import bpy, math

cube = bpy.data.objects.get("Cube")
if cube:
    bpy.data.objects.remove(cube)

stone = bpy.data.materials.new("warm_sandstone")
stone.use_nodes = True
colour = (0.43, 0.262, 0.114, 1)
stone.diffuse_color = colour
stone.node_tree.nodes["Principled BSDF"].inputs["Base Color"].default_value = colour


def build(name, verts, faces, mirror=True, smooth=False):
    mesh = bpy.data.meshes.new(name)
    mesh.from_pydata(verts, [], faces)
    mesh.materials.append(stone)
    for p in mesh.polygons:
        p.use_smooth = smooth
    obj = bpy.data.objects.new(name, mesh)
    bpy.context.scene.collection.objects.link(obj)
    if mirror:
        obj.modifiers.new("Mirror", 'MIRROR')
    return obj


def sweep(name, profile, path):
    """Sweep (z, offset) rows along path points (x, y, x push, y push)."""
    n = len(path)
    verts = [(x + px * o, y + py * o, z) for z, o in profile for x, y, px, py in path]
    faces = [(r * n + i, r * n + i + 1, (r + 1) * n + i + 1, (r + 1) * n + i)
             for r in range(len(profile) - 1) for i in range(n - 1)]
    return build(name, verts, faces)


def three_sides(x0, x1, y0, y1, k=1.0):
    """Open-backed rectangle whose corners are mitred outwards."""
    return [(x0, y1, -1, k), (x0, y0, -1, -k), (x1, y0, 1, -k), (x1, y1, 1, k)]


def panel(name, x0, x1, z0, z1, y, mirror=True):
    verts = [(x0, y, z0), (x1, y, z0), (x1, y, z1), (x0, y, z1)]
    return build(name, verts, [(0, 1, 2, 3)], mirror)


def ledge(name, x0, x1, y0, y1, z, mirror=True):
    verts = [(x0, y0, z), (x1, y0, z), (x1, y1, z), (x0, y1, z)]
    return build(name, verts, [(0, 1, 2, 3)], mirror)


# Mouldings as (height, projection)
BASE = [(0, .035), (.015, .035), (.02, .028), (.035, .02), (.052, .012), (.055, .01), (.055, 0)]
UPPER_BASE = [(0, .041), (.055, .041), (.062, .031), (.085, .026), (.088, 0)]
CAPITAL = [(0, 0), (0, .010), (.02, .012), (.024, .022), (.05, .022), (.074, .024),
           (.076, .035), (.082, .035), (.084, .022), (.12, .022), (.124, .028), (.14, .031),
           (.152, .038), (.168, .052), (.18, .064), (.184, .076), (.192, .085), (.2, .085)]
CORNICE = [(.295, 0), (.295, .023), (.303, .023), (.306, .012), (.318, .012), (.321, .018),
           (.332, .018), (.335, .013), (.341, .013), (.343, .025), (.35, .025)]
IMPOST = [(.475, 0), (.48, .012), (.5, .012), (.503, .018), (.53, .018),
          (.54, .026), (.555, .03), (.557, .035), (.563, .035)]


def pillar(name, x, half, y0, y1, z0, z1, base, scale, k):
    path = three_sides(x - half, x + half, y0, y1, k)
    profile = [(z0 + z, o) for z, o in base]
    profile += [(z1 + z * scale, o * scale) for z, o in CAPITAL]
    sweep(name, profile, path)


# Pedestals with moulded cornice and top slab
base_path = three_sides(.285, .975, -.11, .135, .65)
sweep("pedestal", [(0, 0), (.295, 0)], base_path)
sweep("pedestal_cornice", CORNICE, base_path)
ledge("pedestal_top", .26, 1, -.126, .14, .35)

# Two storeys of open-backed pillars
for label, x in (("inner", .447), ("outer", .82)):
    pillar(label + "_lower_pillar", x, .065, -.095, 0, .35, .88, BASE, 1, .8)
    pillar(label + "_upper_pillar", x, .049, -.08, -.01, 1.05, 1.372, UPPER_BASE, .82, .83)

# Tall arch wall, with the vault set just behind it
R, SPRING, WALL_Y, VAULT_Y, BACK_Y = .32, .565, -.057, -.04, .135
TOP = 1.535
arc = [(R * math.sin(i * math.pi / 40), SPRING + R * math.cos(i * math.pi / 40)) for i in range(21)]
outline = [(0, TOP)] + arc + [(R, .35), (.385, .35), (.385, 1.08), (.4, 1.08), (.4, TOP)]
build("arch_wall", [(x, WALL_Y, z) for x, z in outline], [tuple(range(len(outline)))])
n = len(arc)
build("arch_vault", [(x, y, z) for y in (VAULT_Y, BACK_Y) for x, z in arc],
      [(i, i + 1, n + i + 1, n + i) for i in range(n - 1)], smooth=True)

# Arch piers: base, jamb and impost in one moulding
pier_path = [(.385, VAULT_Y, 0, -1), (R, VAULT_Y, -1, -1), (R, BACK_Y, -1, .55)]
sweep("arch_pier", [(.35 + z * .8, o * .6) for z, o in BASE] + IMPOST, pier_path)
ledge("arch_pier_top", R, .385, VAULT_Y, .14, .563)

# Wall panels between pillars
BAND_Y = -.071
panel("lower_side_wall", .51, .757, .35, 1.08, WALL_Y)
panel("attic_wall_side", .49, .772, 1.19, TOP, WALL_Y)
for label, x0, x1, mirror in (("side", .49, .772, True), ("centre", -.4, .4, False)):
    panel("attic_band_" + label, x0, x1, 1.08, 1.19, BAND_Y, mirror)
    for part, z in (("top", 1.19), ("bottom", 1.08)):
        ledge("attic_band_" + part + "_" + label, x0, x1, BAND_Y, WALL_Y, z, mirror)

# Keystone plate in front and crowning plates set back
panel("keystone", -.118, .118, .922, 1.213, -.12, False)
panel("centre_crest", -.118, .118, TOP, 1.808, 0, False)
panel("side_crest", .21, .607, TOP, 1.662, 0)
----
= Task description =
From the first line to the last, retype the data exactly.

= Expected output =
import bpy, math

cube = bpy.data.objects.get("Cube")
if cube:
    bpy.data.objects.remove(cube)

stone = bpy.data.materials.new("warm_sandstone")
stone.use_nodes = True
colour = (0.43, 0.262, 0.114, 1)
stone.diffuse_color = colour
stone.node_tree.nodes["Principled BSDF"].inputs["Base Color"].default_value = colour


def build(name, verts, faces, mirror=True, smooth=False):
    mesh = bpy.data.meshes.new(name)
    mesh.from_pydata(verts, [], faces)
    mesh.materials.append(stone)
    for p in mesh.polygons:
        p.use_smooth = smooth
    obj = bpy.data.objects.new(name, mesh)
    bpy.context.scene.collection.objects.link(obj)
    if mirror:
        obj.modifiers.new("Mirror", 'MIRROR')
    return obj


def sweep(name, profile, path):
    """Sweep (z, offset) rows along path points (x, y, x push, y push)."""
    n = len(path)
    verts = [(x + px * o, y + py * o, z) for z, o in profile for x, y, px, py in path]
    faces = [(r * n + i, r * n + i + 1, (r + 1) * n + i + 1, (r + 1) * n + i)
             for r in range(len(profile) - 1) for i in range(n - 1)]
    return build(name, verts, faces)


def three_sides(x0, x1, y0, y1, k=1.0):
    """Open-backed rectangle whose corners are mitred outwards."""
    return [(x0, y1, -1, k), (x0, y0, -1, -k), (x1, y0, 1, -k), (x1, y1, 1, k)]


def panel(name, x0, x1, z0, z1, y, mirror=True):
    verts = [(x0, y, z0), (x1, y, z0), (x1, y, z1), (x0, y, z1)]
    return build(name, verts, [(0, 1, 2, 3)], mirror)


def ledge(name, x0, x1, y0, y1, z, mirror=True):
    verts = [(x0, y0, z), (x1, y0, z), (x1, y1, z), (x0, y1, z)]
    return build(name, verts, [(0, 1, 2, 3)], mirror)


# Mouldings as (height, projection)
BASE = [(0, .035), (.015, .035), (.02, .028), (.035, .02), (.052, .012), (.055, .01), (.055, 0)]
UPPER_BASE = [(0, .041), (.055, .041), (.062, .031), (.085, .026), (.088, 0)]
CAPITAL = [(0, 0), (0, .010), (.02, .012), (.024, .022), (.05, .022), (.074, .024),
           (.076, .035), (.082, .035), (.084, .022), (.12, .022), (.124, .028), (.14, .031),
           (.152, .038), (.168, .052), (.18, .064), (.184, .076), (.192, .085), (.2, .085)]
CORNICE = [(.295, 0), (.295, .023), (.303, .023), (.306, .012), (.318, .012), (.321, .018),
           (.332, .018), (.335, .013), (.341, .013), (.343, .025), (.35, .025)]
IMPOST = [(.475, 0), (.48, .012), (.5, .012), (.503, .018), (.53, .018),
          (.54, .026), (.555, .03), (.557, .035), (.563, .035)]


def pillar(name, x, half, y0, y1, z0, z1, base, scale, k):
    path = three_sides(x - half, x + half, y0, y1, k)
    profile = [(z0 + z, o) for z, o in base]
    profile += [(z1 + z * scale, o * scale) for z, o in CAPITAL]
    sweep(name, profile, path)


# Pedestals with moulded cornice and top slab
base_path = three_sides(.285, .975, -.11, .135, .65)
sweep("pedestal", [(0, 0), (.295, 0)], base_path)
sweep("pedestal_cornice", CORNICE, base_path)
ledge("pedestal_top", .26, 1, -.126, .14, .35)

# Two storeys of open-backed pillars
for label, x in (("inner", .447), ("outer", .82)):
    pillar(label + "_lower_pillar", x, .065, -.095, 0, .35, .88, BASE, 1, .8)
    pillar(label + "_upper_pillar", x, .049, -.08, -.01, 1.05, 1.372, UPPER_BASE, .82, .83)

# Tall arch wall, with the vault set just behind it
R, SPRING, WALL_Y, VAULT_Y, BACK_Y = .32, .565, -.057, -.04, .135
TOP = 1.535
arc = [(R * math.sin(i * math.pi / 40), SPRING + R * math.cos(i * math.pi / 40)) for i in range(21)]
outline = [(0, TOP)] + arc + [(R, .35), (.385, .35), (.385, 1.08), (.4, 1.08), (.4, TOP)]
build("arch_wall", [(x, WALL_Y, z) for x, z in outline], [tuple(range(len(outline)))])
n = len(arc)
build("arch_vault", [(x, y, z) for y in (VAULT_Y, BACK_Y) for x, z in arc],
      [(i, i + 1, n + i + 1, n + i) for i in range(n - 1)], smooth=True)

# Arch piers: base, jamb and impost in one moulding
pier_path = [(.385, VAULT_Y, 0, -1), (R, VAULT_Y, -1, -1), (R, BACK_Y, -1, .55)]
sweep("arch_pier", [(.35 + z * .8, o * .6) for z, o in BASE] + IMPOST, pier_path)
ledge("arch_pier_top", R, .385, VAULT_Y, .14, .563)

# Wall panels between pillars
BAND_Y = -.071
panel("lower_side_wall", .51, .757, .35, 1.08, WALL_Y)
panel("attic_wall_side", .49, .772, 1.19, TOP, WALL_Y)
for label, x0, x1, mirror in (("side", .49, .772, True), ("centre", -.4, .4, False)):
    panel("attic_band_" + label, x0, x1, 1.08, 1.19, BAND_Y, mirror)
    for part, z in (("top", 1.19), ("bottom", 1.08)):
        ledge("attic_band_" + part + "_" + label, x0, x1, BAND_Y, WALL_Y, z, mirror)

# Keystone plate in front and crowning plates set back
panel("keystone", -.118, .118, .922, 1.213, -.12, False)
panel("centre_crest", -.118, .118, TOP, 1.808, 0, False)
panel("side_crest", .21, .607, TOP, 1.662, 0)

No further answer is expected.